Timothy Head has posted statements on the FAF website condemning the FBI raid on Mar A Lago and a September 2nd condemnation of Pres. Joe Biden’s speech calling for Americans to save democracy as “the most politically divisive address this country has ever heard.” It also posted a Federalist Society article praising former Pres. Donald Trump’s “double win” court ruling on a special master.

On FAF’s page soliciting donations, the pitch invoked the 2020 elections: “Without FAITH & FREEDOM, it would have been a blowout for the Left. Thanks to the support from many patriots, we were able to: Conduct 5.2 MILLION Personal HOME VISITS in the key battleground states…Phone more than 25 MILLION Christians to make sure they voted.”

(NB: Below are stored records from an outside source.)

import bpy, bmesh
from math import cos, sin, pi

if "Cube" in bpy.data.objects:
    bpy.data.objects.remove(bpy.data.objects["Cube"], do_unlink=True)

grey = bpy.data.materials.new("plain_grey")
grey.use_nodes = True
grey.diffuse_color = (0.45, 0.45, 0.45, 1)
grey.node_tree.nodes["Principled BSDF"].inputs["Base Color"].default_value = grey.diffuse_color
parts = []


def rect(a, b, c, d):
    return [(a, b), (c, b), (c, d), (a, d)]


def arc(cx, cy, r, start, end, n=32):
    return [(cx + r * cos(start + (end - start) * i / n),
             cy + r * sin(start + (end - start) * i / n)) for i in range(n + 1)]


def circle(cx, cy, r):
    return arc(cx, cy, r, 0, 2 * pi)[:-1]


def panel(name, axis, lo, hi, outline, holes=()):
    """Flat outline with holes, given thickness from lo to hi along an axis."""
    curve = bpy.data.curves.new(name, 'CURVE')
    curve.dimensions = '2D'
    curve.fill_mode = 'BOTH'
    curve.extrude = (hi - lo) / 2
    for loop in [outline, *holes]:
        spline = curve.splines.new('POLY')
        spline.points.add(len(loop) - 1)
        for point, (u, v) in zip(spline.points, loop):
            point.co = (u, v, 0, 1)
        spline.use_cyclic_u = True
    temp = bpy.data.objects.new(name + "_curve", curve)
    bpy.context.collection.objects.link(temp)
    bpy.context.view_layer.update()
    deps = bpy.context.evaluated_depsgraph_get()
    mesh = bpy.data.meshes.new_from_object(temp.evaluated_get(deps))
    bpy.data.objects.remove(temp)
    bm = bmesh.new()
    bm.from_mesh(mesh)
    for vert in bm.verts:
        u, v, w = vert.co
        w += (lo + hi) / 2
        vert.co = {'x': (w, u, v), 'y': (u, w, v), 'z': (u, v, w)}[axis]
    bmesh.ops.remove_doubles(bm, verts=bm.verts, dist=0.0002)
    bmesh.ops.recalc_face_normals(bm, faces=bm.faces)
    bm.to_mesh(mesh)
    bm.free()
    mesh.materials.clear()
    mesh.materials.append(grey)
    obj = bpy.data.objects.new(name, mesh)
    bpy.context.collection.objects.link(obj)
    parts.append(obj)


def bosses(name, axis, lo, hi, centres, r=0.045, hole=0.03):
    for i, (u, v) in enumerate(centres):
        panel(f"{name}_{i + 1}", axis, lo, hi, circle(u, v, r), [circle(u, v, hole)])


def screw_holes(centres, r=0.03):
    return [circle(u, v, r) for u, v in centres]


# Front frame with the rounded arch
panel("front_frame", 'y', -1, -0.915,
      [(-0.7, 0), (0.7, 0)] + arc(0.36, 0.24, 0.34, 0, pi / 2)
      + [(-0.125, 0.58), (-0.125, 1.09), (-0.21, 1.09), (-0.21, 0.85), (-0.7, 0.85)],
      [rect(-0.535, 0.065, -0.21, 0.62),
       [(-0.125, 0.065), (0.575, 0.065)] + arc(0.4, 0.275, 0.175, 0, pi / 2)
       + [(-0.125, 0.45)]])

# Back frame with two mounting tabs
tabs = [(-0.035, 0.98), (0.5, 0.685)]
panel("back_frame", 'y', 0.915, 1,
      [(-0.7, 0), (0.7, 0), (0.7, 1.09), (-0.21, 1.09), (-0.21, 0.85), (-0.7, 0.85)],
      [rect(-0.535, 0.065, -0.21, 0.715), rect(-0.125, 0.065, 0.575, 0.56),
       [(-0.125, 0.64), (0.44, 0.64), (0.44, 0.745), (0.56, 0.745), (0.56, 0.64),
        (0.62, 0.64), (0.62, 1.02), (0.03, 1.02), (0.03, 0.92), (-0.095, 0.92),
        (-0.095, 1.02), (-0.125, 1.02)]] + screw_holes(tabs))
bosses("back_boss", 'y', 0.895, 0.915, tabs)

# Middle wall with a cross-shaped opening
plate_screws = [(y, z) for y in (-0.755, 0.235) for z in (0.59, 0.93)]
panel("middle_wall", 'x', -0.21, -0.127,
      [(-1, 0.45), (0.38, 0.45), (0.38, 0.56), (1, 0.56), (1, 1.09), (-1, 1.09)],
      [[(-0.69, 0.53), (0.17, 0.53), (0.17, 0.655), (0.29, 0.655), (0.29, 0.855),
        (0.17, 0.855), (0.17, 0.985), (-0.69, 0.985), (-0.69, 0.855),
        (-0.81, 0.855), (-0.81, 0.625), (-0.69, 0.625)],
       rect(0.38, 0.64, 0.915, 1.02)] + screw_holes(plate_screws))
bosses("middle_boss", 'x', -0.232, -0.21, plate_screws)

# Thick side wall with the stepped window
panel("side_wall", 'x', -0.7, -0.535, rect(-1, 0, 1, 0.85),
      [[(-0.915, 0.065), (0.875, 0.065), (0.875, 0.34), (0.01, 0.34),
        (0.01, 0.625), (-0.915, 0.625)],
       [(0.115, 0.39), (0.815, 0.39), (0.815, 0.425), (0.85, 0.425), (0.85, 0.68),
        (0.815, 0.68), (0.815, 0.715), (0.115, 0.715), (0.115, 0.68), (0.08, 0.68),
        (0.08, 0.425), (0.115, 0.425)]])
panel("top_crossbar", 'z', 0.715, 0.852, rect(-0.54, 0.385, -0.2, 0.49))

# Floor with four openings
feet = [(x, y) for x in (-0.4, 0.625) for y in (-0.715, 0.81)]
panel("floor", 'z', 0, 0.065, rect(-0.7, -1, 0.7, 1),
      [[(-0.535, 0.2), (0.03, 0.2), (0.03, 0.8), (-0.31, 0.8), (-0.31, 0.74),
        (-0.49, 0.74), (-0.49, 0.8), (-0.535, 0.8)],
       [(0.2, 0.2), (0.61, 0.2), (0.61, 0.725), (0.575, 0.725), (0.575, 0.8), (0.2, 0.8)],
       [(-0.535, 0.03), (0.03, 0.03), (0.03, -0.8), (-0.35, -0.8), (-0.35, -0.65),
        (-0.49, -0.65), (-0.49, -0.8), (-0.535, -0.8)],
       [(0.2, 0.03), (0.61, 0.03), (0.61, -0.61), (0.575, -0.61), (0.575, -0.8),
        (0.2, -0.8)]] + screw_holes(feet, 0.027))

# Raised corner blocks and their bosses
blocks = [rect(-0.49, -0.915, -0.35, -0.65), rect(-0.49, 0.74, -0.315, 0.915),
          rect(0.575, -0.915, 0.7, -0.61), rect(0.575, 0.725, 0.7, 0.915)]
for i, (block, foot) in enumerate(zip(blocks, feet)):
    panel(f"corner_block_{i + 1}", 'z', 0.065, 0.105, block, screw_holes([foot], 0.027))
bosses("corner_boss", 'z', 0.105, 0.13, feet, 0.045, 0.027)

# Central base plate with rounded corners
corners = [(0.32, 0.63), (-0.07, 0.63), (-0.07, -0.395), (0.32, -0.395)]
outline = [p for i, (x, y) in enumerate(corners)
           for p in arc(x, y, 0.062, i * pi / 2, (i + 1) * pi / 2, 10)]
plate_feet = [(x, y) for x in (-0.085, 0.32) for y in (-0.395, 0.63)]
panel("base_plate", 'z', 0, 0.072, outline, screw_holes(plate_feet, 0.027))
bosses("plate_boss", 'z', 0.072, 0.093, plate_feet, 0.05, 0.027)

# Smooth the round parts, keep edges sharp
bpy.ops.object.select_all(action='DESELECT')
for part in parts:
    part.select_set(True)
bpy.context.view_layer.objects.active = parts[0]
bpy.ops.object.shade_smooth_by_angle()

Today, Reed’s FAF claims a database of 46 million voters. Trump has regaled evangelical audiences by telling them how he forged a relationship with Reed by phoning him in 2011 to seek advice on getting white conservative evangelical votes. And 2024 GOP presidential hopefuls still consider its support essential: When FAF had a Nashville summit in June, Trump, former U.N. Ambassador Nikki Haley, Send. Tim Scott (R-SC) and Sen. Rick Scott (R-FL) gave speeches explaining how they would rescue America.

In July, Reed broadly outlined his strategy of using laws related to minors who identify as transgender to grow alliances between white evangelicals and Black and Latino churchgoers.

“They really, really play and resonate powerfully in these minority communities," he told NPR. "Not among everybody, but it would be a minimum of 25 percent in the Black community, and it would probably be a minimum 30 percent in the Hispanic community."

Longtime Trump supporter and conservative activist, the late Foster Friess, founded Outriders. His organization has launched Harmony Meals for Black and white churches to feast together and find similar interests and goals.